November 22, 2021

Let Gratitude Be Your Attitude This Holiday Season

The holiday season is here, and with it comes the usual expectations for a fun and festive time with family and friends. This time of year, however, can also bring occasional sadness or a tinge of anxiety. Studies show that we can deliberately and consciously cultivate gratitude to improve our mental health, and there are important social and personal benefits that come with it. The emotion of gratitude can generate an overall climate of positivity that moves inward and extends outward in our lives.

Keep reading to learn more about what gratitude is, why it matters, and how you can put this powerful emotion into practice in your own life.

Cultivate the habit of being grateful for every good thing that comes to you,
and to give thanks continuously. And because all things have contributed to
your advancement, you should include all things in your gratitude.

– Ralph Waldo Emerson

What Is Gratitude?

Be grateful for the simple thingsThe word gratitude is derived from the Latin word gratia, which means grace or gratefulness. Gratitude is a thankful appreciation for the things we receive, whether or not they are tangible. With gratitude, we recognize the goodness in our lives. Being grateful also helps us connect to someone or something other than ourselves — whether that’s other people, nature, or a higher power. Although most of us experience gratitude as a spontaneous feeling, research shows there is value in practicing gratitude, or putting conscious effort towards counting our blessings.

Why Gratitude Matters

Psychologists studying the effects of gratitude have found that, over time, feeling grateful can increase happiness and improve both physical and mental health. Research also shows that people who practice regular gratitude suffer less pain, stress, and insomnia, have more resilient immune systems, experience healthier relationships, and are even stronger academically and professionally.

How to Cultivate Gratitude

Gratitude starts by noticing the good in life. A materialistic culture that sometimes views possessions as the ultimate source of happiness can make the cultivation of gratitude difficult, even on a good day; however, it is not impossible to realign our mindset. Just being more appreciative of life, no matter how large or small the event, and working to feel less cynical pushes us into a more thankful frame of mind. Engaging in a specific act, such as volunteering to support others, can make us feel good about ourselves and help us be grateful to lend a helping hand.

Putting Gratitude Into Practice

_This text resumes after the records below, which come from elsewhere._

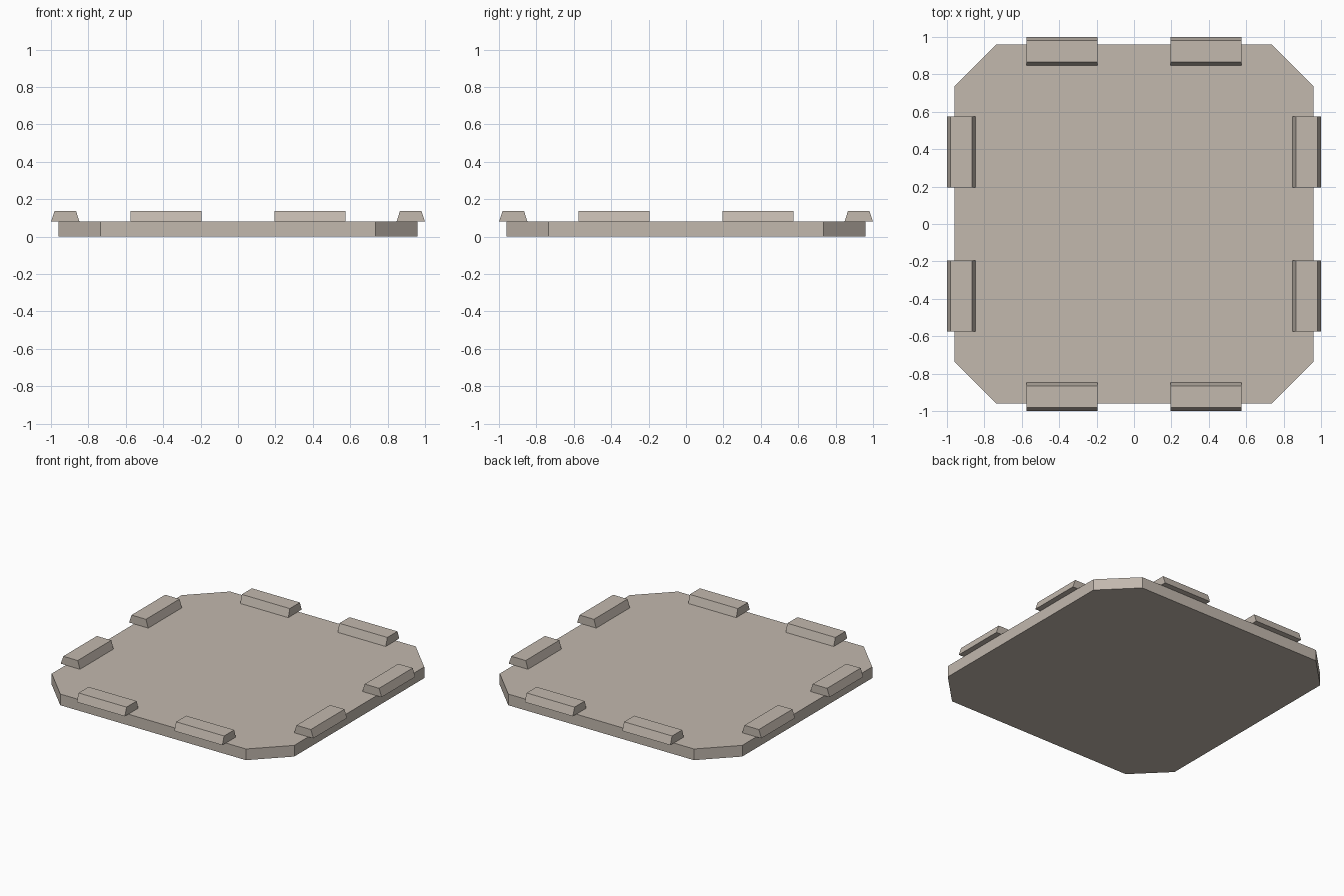
import bpy, bmesh, math
from mathutils import Matrix

if "Cube" in bpy.data.objects:
    bpy.data.objects.remove(bpy.data.objects["Cube"])

stone = bpy.data.materials.new("warm_stone")
stone.diffuse_color = (0.54, 0.48, 0.42, 1)
stone.use_nodes = True
stone.node_tree.nodes["Principled BSDF"].inputs["Base Color"].default_value = stone.diffuse_color


def prism(name, profile, offset, matrix=Matrix()):
    """Extrude a flat profile along the offset vector."""
    bm = bmesh.new()
    face = bm.faces.new([bm.verts.new(p) for p in profile])
    new = bmesh.ops.extrude_face_region(bm, geom=[face])["geom"]
    bmesh.ops.translate(bm, vec=offset,
                        verts=[v for v in new if isinstance(v, bmesh.types.BMVert)])
    bm.transform(matrix)
    bmesh.ops.recalc_face_normals(bm, faces=bm.faces)
    mesh = bpy.data.meshes.new(name)
    bm.to_mesh(mesh)
    bm.free()
    mesh.materials.append(stone)
    obj = bpy.data.objects.new(name, mesh)
    bpy.context.collection.objects.link(obj)
    return obj


# Square floor slab with cut corners
H, C, TOP = 0.96, 0.735, 0.08
outline = [(C, -H, 0), (H, -C, 0), (H, C, 0), (C, H, 0),
           (-C, H, 0), (-H, C, 0), (-H, -C, 0), (-C, -H, 0)]
prism("floor_slab", outline, (0, 0, TOP))

# Two tapered battlement blocks on each side, overhanging the slab edge
section = [(0.848, TOP), (1.0, TOP), (0.98, 0.138), (0.866, 0.138)]
for side in range(4):
    turn = Matrix.Rotation(side * math.pi / 2, 4, 'Z')
    for i, start in enumerate((-0.576, 0.196)):
        prism(f"edge_block_{side * 2 + i + 1}",
              [(x, start, z) for x, z in section], (0, 0.38, 0), turn)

Journaling what you're grateful forLike many things in life, regular practice will help you gain lasting benefits that build over time. Start tonight by thinking of three positive things, big or small, that happened during your day—if you have children, this is a great ritual you can engage in as a family. Continue to do this each night. Also, putting your thoughts down on paper or keeping a gratitude journal has proven very powerful. If you start a gratitude journal, it’s important to be as
specific as possible instead of generalizing your thoughts. Journaling will help your brain recognize all of the things you have to be grateful for. Try to get more personal by naming the people and things you want to express your gratitude towards. If you have someone you want to thank, consider writing them a letter or card expressing your appreciation. You can then mail it to them, or better yet, hand deliver it and speak openly about why you’re giving them the card.

To sum it all up, current psychology research confirms that gratitude is a beneficial social emotion that can positively benefit anyone’s life experience. Gratitude is a human emotion that can be linked to a desire to build people and societies that are healthy and thriving. There are so many ways to practice gratitude, from keeping a gratitude journal to the simple act of showing kindness towards a stranger. Consider giving the attitude of gratitude a try in your own life. You might be surprised by the benefits it can bring you, as well as the ripple effect it can have on your family, community, and society as a whole.

7 Ways to Show Gratitude This Holiday Season

1. Send Holiday Cards

Sending holiday cardsThis doesn’t have to be anything fancy or elaborate, it can just be a simple card letting the people you love know that you’re thinking about them and you’re grateful for all they do.

2. Keep a Daily Gratitude Journal

To keep this task doable, put a small notebook by your bedside. Then, when you crawl into bed at night or wake up in the morning, write down three things you’re thankful for.

3. Give Out Compliments

Receiving compliments can feel good to anyone, no matter how simple. Pay it forward by voicing them yourself; just make sure you’re genuine. It’s a small way to make someone else — and, in turn, yourself — feel good.

4. Volunteer in Your Community

Volunteer in your communityHow many of us have thought, “I should really give back more,” only to let the thought slip away? This season, and throughout the year, make good on this thought and spend some time helping out those less fortunate or those currently struggling.

5. Handwrite Thank You Notes

The reason for the note doesn’t have to be a momentous occasion to be deserving of gratitude. Taking time to handwrite your thoughts on paper has much more impact than an email or text for both you and the person receiving the note.

6. Thank the People Who Make Your Life Run Smoothly

Thank trash collectors, mail carriers, dog walkers, hair stylists, grocery baggers, etc. Give them a hand-written thank you note or an in-person “thanks” to let them know they are appreciated for all they do to make life easier.

7. Teach Your Kids

Involve children in your acts of gratitude so they can learn to adopt a positive mindset that will benefit them throughout their life.